▶ **EXERCISE DESCRIPTION**
Lines from the one containing "for point in" through the last line of the records below are to be repeated exactly.

▶ **Stored data**

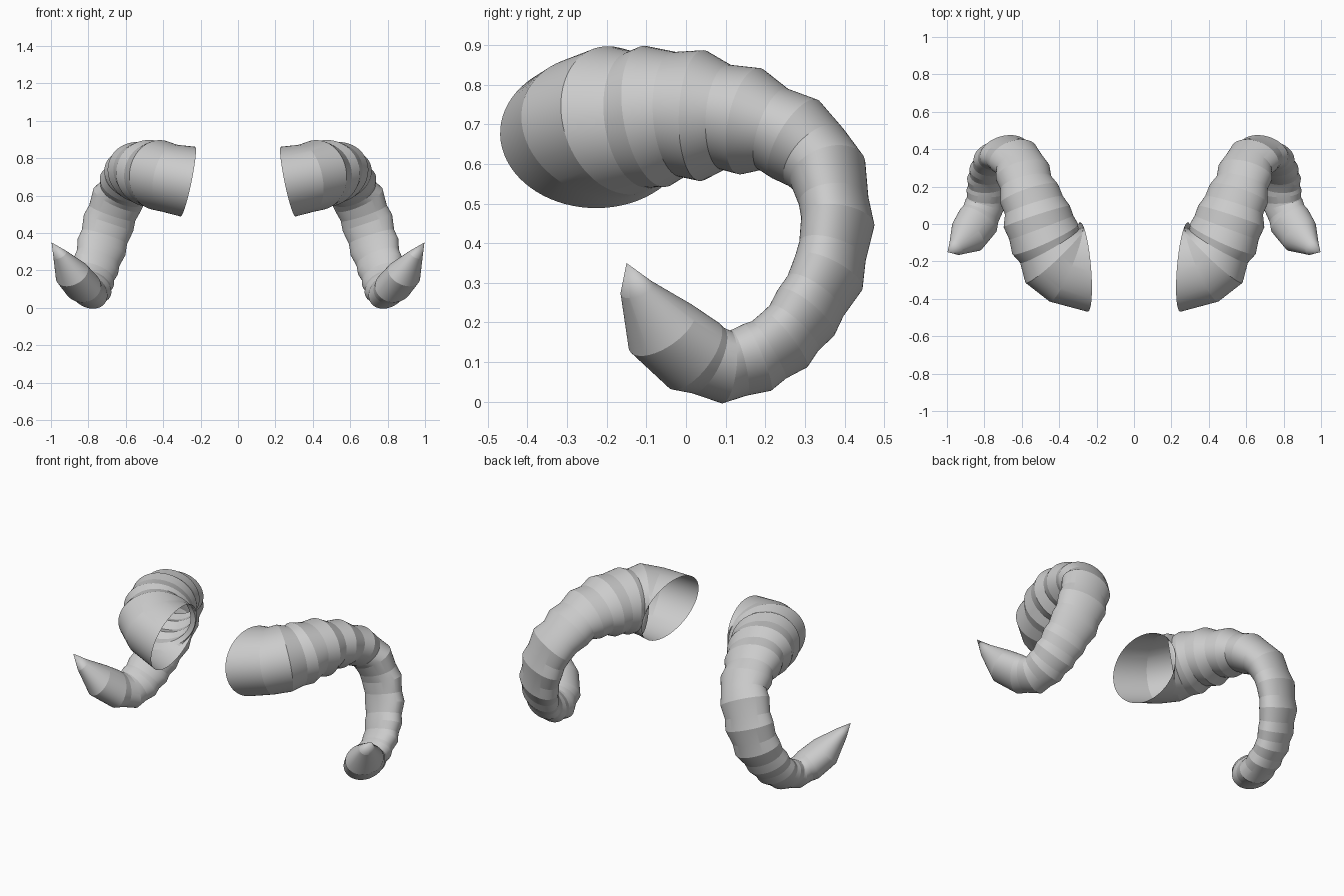
import bpy, bmesh, math
from mathutils import Vector

if "Cube" in bpy.data.objects:
    bpy.data.objects.remove(bpy.data.objects["Cube"])

SIDES = 72
# upper horn rings: centre x, y, z, half-height (in the curl), half-width
UPPER = [
    (.268, -.23, .675, .19, .24), (.365, -.207, .693, .183, .226), (.425, -.168, .71, .187, .215),
    (.453, -.118, .712, .172, .18), (.475, -.08, .72, .178, .195),
    (.495, -.02, .725, .155, .185), (.52, .04, .722, .163, .188), (.535, .10, .718, .13, .165),
    (.56, .16, .708, .135, .165), (.578, .22, .688, .107, .142), (.595, .275, .663, .114, .15),
    (.615, .325, .62, .10, .132),
]
# lower horn ridges, a groove is added after each
LOWER = [
    (.645, .358, .58, .098, .143), (.692, .383, .455, .088, .142),
    (.73, .360, .325, .087, .137), (.76, .303, .225, .083, .128), (.778, .25, .157, .08, .122),
    (.786, .18, .112, .083, .116), (.80, .10, .088, .084, .112), (.832, .02, .117, .092, .118),
]
END = [(.888, -.06, .183, .088, .107), (.952, -.124, .285, .037, .046)]
TIP = Vector((.997, -.15, .35))

rings = list(UPPER)
for a, b in zip(LOWER, LOWER[1:] + END[:1]):
    rings.append(a)
    if a is not LOWER[-1]:
        groove = [p + (q - p) * .58 for p, q in zip(a, b)]
        groove[3] *= .93
        groove[4] *= .93
        rings.append(groove)
rings += END

centres = [Vector(r[:3]) for r in rings] + [TIP]
bm = bmesh.new()
loops = []
width_dir = Vector((-.08, -1, .06))

# sweep elliptical growth rings along the curl
for i, (x, y, z, high, wide) in enumerate(rings):
    if i == 0:
        tangent = Vector((.98, -.08, .2)).normalized()
    else:
        tangent = ((centres[i + 1] - centres[i]).normalized()
                   + (centres[i] - centres[i - 1]).normalized()).normalized()
    width_dir = (width_dir - tangent * width_dir.dot(tangent)).normalized()
    height_dir = width_dir.cross(tangent)
    loops.append([bm.verts.new(centres[i] + width_dir * wide * math.cos(a) + height_dir * high * math.sin(a))
                  for a in (2 * math.pi * k / SIDES for k in range(SIDES))])

for a, b in zip(loops, loops[1:]):
    for k in range(SIDES):
        n = (k + 1) % SIDES
        bm.faces.new((a[k], a[n], b[n], b[k]))

# pointed tip, base stays open
tip = bm.verts.new(TIP)
for k in range(SIDES):
    bm.faces.new((loops[-1][k], loops[-1][(k + 1) % SIDES], tip))
bmesh.ops.recalc_face_normals(bm, faces=bm.faces)

mesh = bpy.data.meshes.new("horns")
bm.to_mesh(mesh)
bm.free()
horns = bpy.data.objects.new("horns", mesh)
bpy.context.collection.objects.link(horns)

# crisp ridges, then the opposite horn
bpy.context.view_layer.objects.active = horns
horns.select_set(True)
bpy.ops.object.shade_smooth_by_angle(angle=math.radians(8))
mirror = horns.modifiers.new("mirror", 'MIRROR')
mirror.use_mirror_merge = False
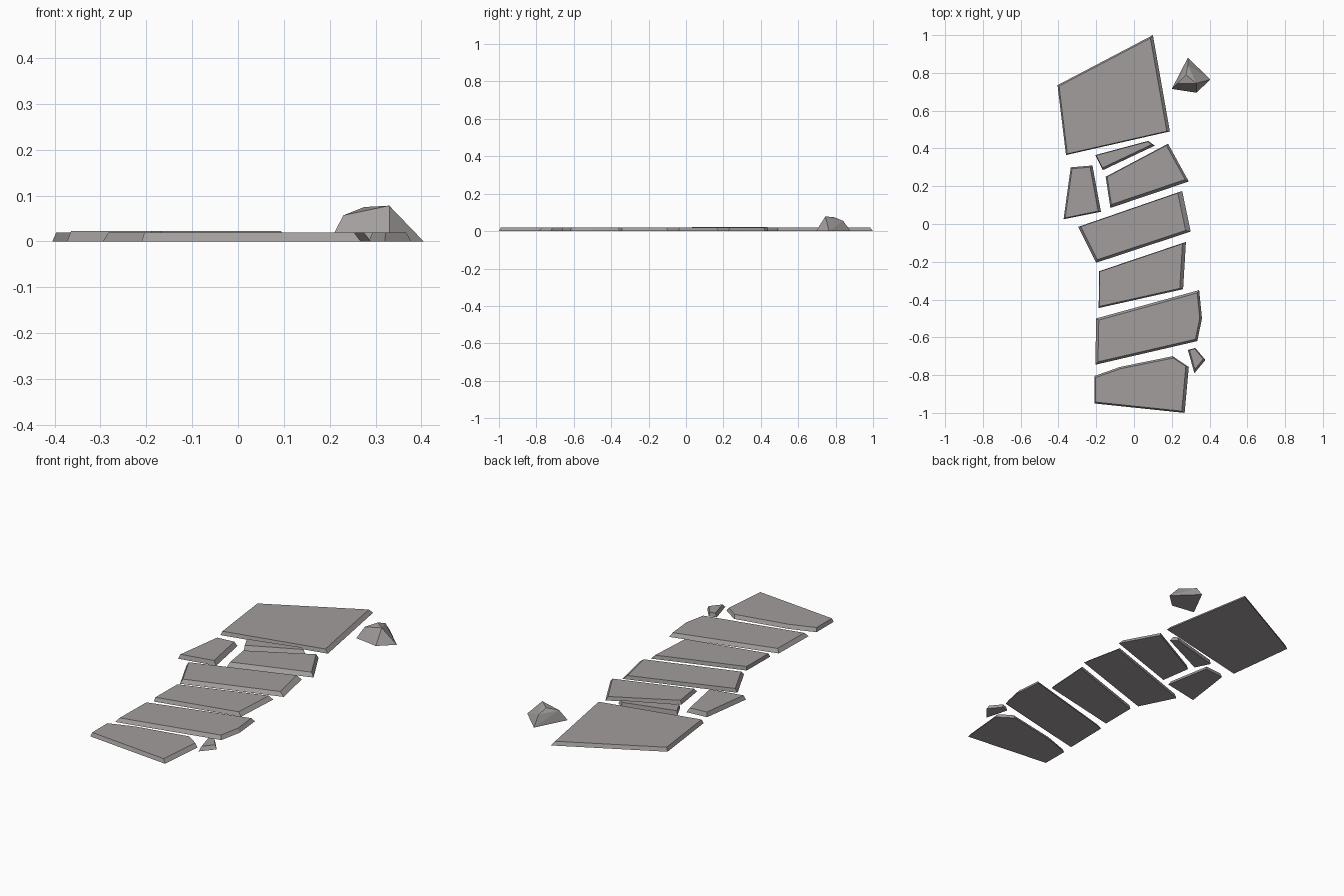
import bpy
import bmesh
from mathutils import Vector

default_cube = bpy.data.objects.get("Cube")
if default_cube:
    bpy.data.objects.remove(default_cube, do_unlink=True)

# One plain stone colour
stone = bpy.data.materials.new("warm grey stone")
stone.use_nodes = True
colour = (0.36, 0.34, 0.335, 1)
stone.diffuse_color = colour
stone.node_tree.nodes["Principled BSDF"].inputs["Base Color"].default_value = colour


def finish(name, bm):
    """Turn a bmesh into a flat-shaded stone object."""
    bmesh.ops.recalc_face_normals(bm, faces=bm.faces)
    mesh = bpy.data.meshes.new(name)
    bm.to_mesh(mesh)
    bm.free()
    mesh.materials.append(stone)
    obj = bpy.data.objects.new(name, mesh)
    bpy.context.collection.objects.link(obj)


def inset_corner(before, corner, after, inset_before, inset_after):
    """Move a corner of a clockwise outline inward by the insets of its two edges."""
    d1 = (corner - before).normalized()
    d2 = (after - corner).normalized()
    n1 = Vector((d1.y, -d1.x))
    n2 = Vector((d2.y, -d2.x))
    det = n1.x * n2.y - n1.y * n2.x
    return corner + Vector((inset_before * n2.y - inset_after * n1.y,
                            inset_after * n1.x - inset_before * n2.x)) / det


def slab(name, outline, insets, height=0.02):
    """Flat stone: clockwise ground outline, each edge sloping in by its own inset."""
    points = [Vector(p) for p in outline]
    count = len(points)
    bm = bmesh.new()
    base, top = [], []
    for i, p in enumerate(points):
        q = inset_corner(points[i - 1], p, points[(i + 1) % count],
                         insets[i - 1], insets[i])
        base.append(bm.verts.new((p.x, p.y, 0)))
        top.append(bm.verts.new((q.x, q.y, height)))
    bm.faces.new(base)
    bm.faces.new(top)
    for i in range(count):
        j = (i + 1) % count
        bm.faces.new((base[i], base[j], top[j], top[i]))
    finish(name, bm)


# Large slab at the back of the path
slab("large_back_slab",
     [(-.405, .735), (.1, 1), (.19, .49), (-.36, .365)],
     [.008, .016, .005, .008])

# Broken pieces behind the middle
slab("sliver_stone",
     [(-.205, .365), (.075, .44), (.11, .415), (-.165, .285)],
     [.003, .005, .012, .003], height=.023)
slab("narrow_side_stone",
     [(-.335, .3), (-.22, .31), (-.175, .065), (-.373, .025)],
     [.008, .014, .006, .008], height=.023)
slab("broken_slab",
     [(-.15, .25), (.18, .425), (.29, .225), (-.125, .085)],
     [.004, .012, .016, .008])

# Path slabs running to the front
slab("middle_slab",
     [(-.295, -.015), (.255, .175), (.3, -.04), (-.2, -.205)],
     [.003, .025, .014, .012])
slab("short_slab",
     [(-.185, -.25), (.275, -.095), (.26, -.345), (-.187, -.445)],
     [.003, .018, .008, .003])
slab("wide_slab",
     [(-.2, -.5), (.345, -.35), (.36, -.5), (.335, -.62), (-.205, -.745)],
     [.012, .012, .012, .012, .014])
slab("front_slab",
     [(-.21, -.805), (-.075, -.757), (.205, -.7), (.29, -.757),
      (.268, -1), (-.21, -.95)],
     [.01, .01, .006, .016, .008, .006])
slab("small_chip",
     [(.285, -.667), (.325, -.656), (.378, -.72), (.32, -.79)],
     [.003, .006, .012, .008])

# Faceted rock beside the large slab
rock = bmesh.new()
for point in [(.285, .88, 0), (.405, .765, 0), (.33, .695, 0), (.2, .715, 0),
              (.33, .745, .078), (.275, .79, .075),
              (.23, .745, .057), (.285, .84, .055)]:
    rock.verts.new(point)
bmesh.ops.convex_hull(rock, input=rock.verts)
bmesh.ops.dissolve_limit(rock, angle_limit=0.02, verts=rock.verts, edges=rock.edges)
finish("corner_rock", rock)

▶ **WRITTEN SOLUTION**
for point in [(.285, .88, 0), (.405, .765, 0), (.33, .695, 0), (.2, .715, 0),
              (.33, .745, .078), (.275, .79, .075),
              (.23, .745, .057), (.285, .84, .055)]:
    rock.verts.new(point)
bmesh.ops.convex_hull(rock, input=rock.verts)
bmesh.ops.dissolve_limit(rock, angle_limit=0.02, verts=rock.verts, edges=rock.edges)
finish("corner_rock", rock)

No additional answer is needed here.